> _Exercise materials_:

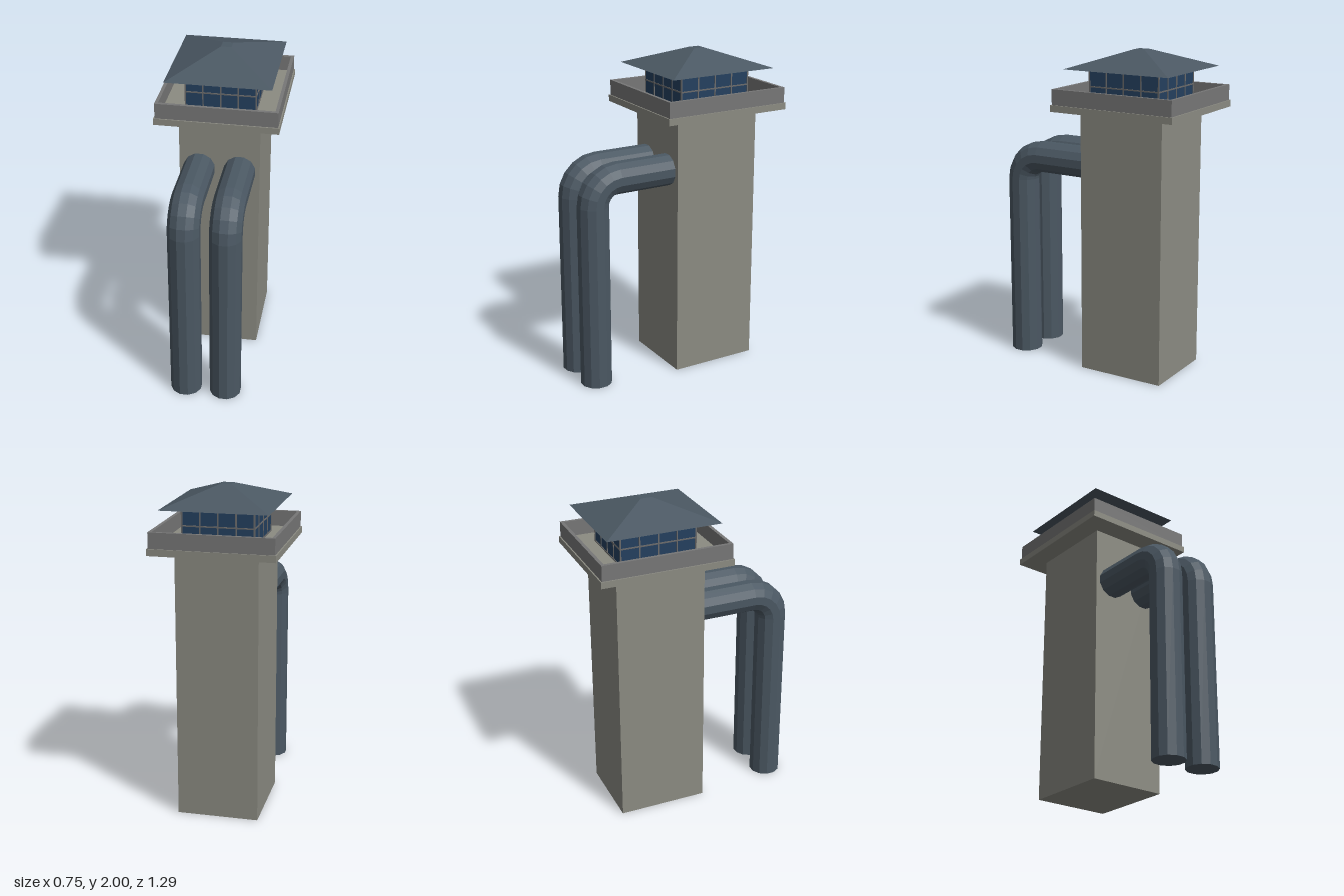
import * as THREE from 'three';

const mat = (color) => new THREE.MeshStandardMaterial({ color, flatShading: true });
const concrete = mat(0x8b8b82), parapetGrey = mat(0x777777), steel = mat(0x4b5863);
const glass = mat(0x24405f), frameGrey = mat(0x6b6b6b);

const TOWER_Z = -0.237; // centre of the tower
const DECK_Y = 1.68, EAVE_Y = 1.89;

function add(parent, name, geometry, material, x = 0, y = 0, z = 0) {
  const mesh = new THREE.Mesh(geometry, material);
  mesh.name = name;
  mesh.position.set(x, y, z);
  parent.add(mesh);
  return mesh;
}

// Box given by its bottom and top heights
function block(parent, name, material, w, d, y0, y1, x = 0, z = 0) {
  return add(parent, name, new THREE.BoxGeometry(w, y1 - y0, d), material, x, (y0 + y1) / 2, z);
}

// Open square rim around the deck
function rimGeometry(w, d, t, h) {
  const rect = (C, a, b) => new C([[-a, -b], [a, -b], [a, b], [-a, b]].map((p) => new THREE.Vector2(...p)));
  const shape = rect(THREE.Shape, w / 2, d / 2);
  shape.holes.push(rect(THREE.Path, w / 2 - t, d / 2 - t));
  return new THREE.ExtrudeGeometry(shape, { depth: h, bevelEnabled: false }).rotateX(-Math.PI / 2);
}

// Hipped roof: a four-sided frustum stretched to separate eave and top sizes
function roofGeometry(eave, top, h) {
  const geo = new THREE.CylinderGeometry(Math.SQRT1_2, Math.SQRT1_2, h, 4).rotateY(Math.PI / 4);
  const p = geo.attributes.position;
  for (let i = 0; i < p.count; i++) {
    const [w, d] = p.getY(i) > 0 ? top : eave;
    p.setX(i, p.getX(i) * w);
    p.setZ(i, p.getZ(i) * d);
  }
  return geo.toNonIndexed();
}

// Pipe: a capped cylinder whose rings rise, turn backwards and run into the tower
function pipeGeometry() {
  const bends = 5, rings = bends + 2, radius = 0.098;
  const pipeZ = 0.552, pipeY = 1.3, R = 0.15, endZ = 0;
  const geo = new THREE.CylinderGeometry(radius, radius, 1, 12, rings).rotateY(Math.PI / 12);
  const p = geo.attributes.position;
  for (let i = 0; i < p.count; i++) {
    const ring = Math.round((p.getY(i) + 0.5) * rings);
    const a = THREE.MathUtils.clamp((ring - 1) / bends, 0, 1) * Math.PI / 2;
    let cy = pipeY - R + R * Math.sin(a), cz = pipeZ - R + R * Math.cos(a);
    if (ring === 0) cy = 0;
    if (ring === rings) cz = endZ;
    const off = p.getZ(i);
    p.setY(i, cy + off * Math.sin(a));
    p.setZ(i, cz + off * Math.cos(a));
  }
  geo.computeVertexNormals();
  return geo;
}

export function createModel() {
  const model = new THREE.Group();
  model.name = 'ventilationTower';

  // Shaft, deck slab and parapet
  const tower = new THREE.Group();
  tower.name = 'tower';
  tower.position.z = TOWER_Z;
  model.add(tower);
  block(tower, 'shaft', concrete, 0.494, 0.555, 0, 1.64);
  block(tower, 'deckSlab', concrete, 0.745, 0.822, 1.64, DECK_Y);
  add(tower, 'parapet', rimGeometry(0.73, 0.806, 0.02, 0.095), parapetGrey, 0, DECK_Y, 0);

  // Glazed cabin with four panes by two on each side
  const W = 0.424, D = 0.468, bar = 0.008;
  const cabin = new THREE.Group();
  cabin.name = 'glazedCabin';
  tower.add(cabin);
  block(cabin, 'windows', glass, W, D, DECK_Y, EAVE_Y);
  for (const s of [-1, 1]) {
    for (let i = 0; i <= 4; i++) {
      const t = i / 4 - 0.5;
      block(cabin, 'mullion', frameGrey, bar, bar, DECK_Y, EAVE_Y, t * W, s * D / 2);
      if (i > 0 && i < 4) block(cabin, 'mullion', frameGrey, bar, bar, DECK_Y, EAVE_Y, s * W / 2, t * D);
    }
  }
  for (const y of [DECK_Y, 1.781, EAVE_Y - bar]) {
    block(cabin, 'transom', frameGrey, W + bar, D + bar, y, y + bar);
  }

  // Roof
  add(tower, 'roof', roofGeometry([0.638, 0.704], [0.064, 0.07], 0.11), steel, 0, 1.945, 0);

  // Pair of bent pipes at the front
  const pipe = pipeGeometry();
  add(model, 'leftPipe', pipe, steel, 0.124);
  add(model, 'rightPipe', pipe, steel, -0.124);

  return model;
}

==

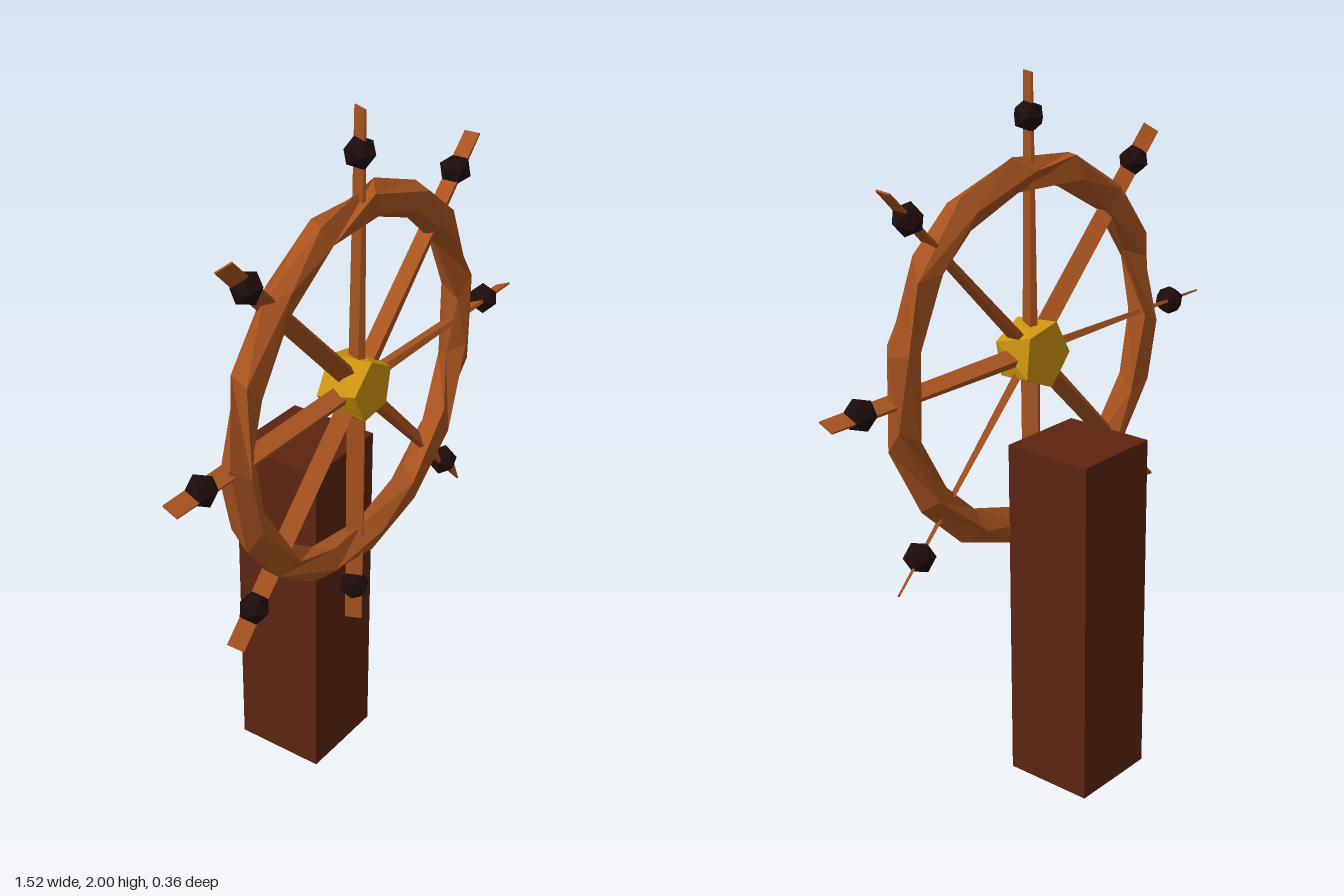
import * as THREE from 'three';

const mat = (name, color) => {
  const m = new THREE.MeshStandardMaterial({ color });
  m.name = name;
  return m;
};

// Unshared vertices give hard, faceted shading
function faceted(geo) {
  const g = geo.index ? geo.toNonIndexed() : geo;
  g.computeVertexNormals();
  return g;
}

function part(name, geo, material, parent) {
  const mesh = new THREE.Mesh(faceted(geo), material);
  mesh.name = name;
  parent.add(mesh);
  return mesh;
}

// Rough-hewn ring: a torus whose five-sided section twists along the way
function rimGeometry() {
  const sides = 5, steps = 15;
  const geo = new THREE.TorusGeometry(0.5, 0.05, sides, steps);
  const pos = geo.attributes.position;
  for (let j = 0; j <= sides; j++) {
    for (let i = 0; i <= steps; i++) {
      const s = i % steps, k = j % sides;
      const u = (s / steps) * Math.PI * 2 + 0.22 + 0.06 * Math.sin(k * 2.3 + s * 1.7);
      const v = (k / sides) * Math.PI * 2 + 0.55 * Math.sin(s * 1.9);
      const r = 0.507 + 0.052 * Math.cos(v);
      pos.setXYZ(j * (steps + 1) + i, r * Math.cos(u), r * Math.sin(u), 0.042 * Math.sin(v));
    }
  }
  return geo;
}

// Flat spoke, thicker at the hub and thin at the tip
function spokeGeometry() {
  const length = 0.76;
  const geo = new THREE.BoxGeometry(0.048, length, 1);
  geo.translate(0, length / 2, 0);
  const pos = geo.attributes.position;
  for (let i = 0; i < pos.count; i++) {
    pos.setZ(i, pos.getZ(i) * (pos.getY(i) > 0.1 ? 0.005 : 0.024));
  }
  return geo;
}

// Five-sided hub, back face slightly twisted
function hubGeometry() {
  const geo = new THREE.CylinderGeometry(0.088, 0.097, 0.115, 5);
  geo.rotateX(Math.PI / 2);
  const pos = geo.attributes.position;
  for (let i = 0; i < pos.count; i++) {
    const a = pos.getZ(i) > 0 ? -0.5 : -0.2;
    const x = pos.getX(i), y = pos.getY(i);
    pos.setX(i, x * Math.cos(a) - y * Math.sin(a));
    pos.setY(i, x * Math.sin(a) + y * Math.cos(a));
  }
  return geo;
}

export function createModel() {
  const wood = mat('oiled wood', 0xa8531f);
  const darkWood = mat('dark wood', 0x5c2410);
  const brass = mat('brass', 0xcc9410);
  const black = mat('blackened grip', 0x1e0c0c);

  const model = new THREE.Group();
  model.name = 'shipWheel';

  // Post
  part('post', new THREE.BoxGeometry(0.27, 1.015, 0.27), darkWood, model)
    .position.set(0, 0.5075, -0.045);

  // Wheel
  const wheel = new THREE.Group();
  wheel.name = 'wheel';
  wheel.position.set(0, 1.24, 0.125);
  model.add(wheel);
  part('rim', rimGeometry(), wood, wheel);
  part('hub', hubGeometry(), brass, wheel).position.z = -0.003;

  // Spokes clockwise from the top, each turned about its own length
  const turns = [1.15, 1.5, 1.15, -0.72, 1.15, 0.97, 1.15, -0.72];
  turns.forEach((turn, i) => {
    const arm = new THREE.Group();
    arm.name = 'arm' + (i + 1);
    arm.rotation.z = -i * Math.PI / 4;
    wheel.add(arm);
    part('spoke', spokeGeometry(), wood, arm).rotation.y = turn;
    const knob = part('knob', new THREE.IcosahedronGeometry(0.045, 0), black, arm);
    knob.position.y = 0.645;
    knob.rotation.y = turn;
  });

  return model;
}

* * *

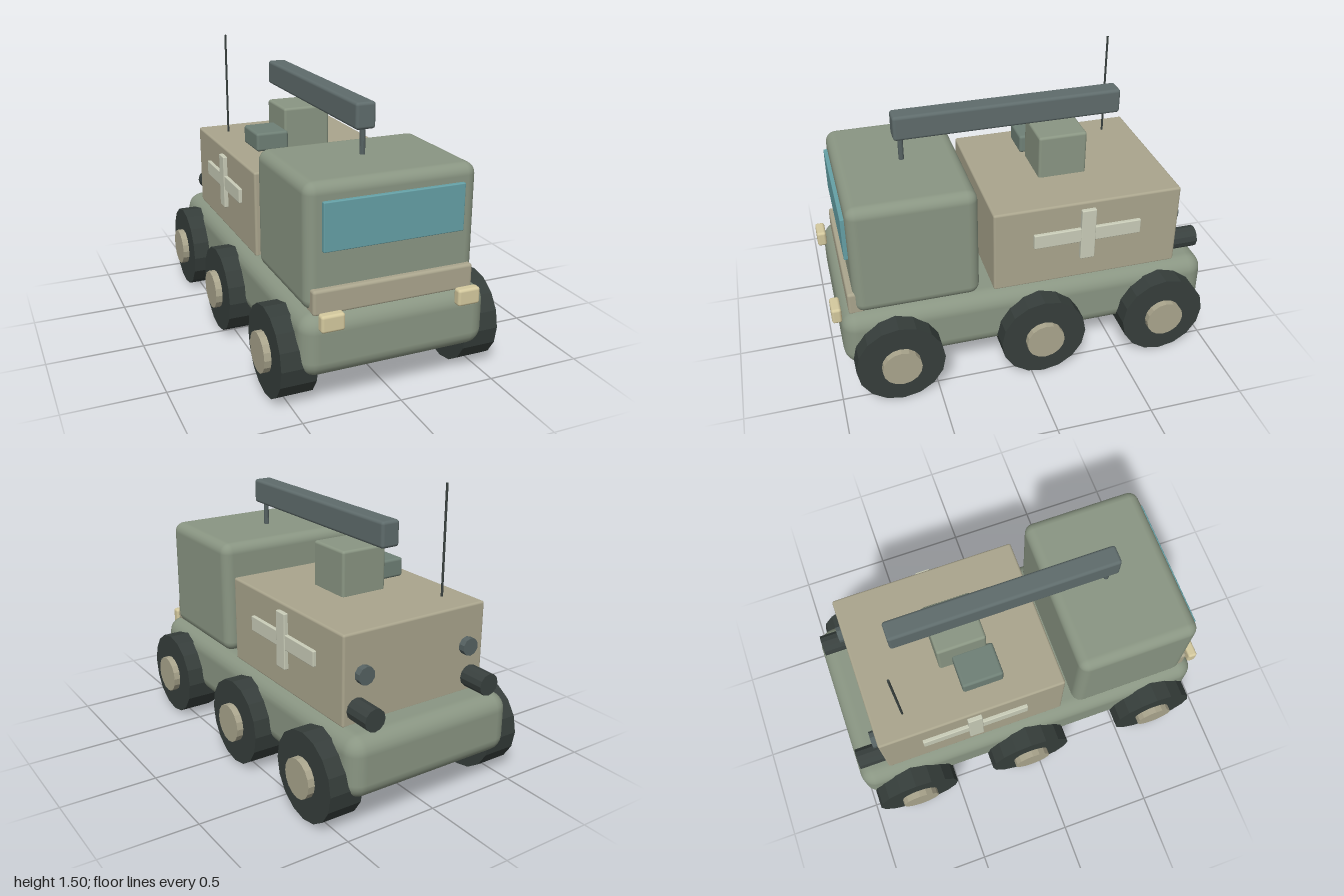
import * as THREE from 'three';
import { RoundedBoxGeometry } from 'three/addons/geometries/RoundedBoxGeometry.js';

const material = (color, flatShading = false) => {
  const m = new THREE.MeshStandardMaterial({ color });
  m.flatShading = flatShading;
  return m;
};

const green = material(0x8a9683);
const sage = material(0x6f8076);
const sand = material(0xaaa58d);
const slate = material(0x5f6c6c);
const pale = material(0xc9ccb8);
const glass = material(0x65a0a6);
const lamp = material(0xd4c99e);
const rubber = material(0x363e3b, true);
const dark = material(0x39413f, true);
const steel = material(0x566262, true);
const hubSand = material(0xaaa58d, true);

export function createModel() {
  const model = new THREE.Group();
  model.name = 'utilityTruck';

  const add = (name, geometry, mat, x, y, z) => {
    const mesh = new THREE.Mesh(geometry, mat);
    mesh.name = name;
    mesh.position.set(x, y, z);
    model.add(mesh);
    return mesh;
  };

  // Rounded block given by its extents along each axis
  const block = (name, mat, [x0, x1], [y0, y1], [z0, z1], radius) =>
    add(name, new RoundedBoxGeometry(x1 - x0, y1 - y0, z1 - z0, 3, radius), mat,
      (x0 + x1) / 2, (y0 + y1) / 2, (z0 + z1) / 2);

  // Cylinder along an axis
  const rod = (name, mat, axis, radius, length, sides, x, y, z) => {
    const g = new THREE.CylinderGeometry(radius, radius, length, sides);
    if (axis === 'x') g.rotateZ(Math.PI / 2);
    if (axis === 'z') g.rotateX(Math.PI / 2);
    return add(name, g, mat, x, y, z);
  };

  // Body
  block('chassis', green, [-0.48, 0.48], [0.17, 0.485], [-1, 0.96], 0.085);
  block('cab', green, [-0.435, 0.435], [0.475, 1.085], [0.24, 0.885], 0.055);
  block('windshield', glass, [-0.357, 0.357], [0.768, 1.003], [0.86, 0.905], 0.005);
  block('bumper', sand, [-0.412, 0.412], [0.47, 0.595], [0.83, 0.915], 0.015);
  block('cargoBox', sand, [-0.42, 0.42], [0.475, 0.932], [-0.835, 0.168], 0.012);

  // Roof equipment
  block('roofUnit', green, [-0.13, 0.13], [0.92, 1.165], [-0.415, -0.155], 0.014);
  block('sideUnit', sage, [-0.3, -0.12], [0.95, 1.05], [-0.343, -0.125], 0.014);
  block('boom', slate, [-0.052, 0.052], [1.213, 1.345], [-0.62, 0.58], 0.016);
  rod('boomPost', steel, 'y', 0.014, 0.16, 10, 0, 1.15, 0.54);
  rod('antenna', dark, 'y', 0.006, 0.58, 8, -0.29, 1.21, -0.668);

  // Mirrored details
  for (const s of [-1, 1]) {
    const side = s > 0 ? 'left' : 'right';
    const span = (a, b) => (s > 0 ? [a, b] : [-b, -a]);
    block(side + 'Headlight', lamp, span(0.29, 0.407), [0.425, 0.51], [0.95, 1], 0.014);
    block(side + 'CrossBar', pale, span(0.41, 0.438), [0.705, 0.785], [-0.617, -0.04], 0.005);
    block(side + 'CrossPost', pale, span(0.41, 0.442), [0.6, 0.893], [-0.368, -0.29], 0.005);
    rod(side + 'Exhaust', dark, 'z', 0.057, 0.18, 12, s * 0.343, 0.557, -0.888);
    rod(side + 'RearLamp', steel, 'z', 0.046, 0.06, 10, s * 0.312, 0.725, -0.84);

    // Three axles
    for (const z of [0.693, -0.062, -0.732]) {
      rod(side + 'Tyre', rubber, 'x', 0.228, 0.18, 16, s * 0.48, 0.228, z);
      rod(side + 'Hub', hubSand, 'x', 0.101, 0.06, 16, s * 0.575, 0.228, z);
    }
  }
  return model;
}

> _How to complete this task_: Copy each line above containing the string "axis".

> _Answer space_:
  // Rounded block given by its extents along each axis
  // Cylinder along an axis
  const rod = (name, mat, axis, radius, length, sides, x, y, z) => {
    if (axis === 'x') g.rotateZ(Math.PI / 2);
    if (axis === 'z') g.rotateX(Math.PI / 2);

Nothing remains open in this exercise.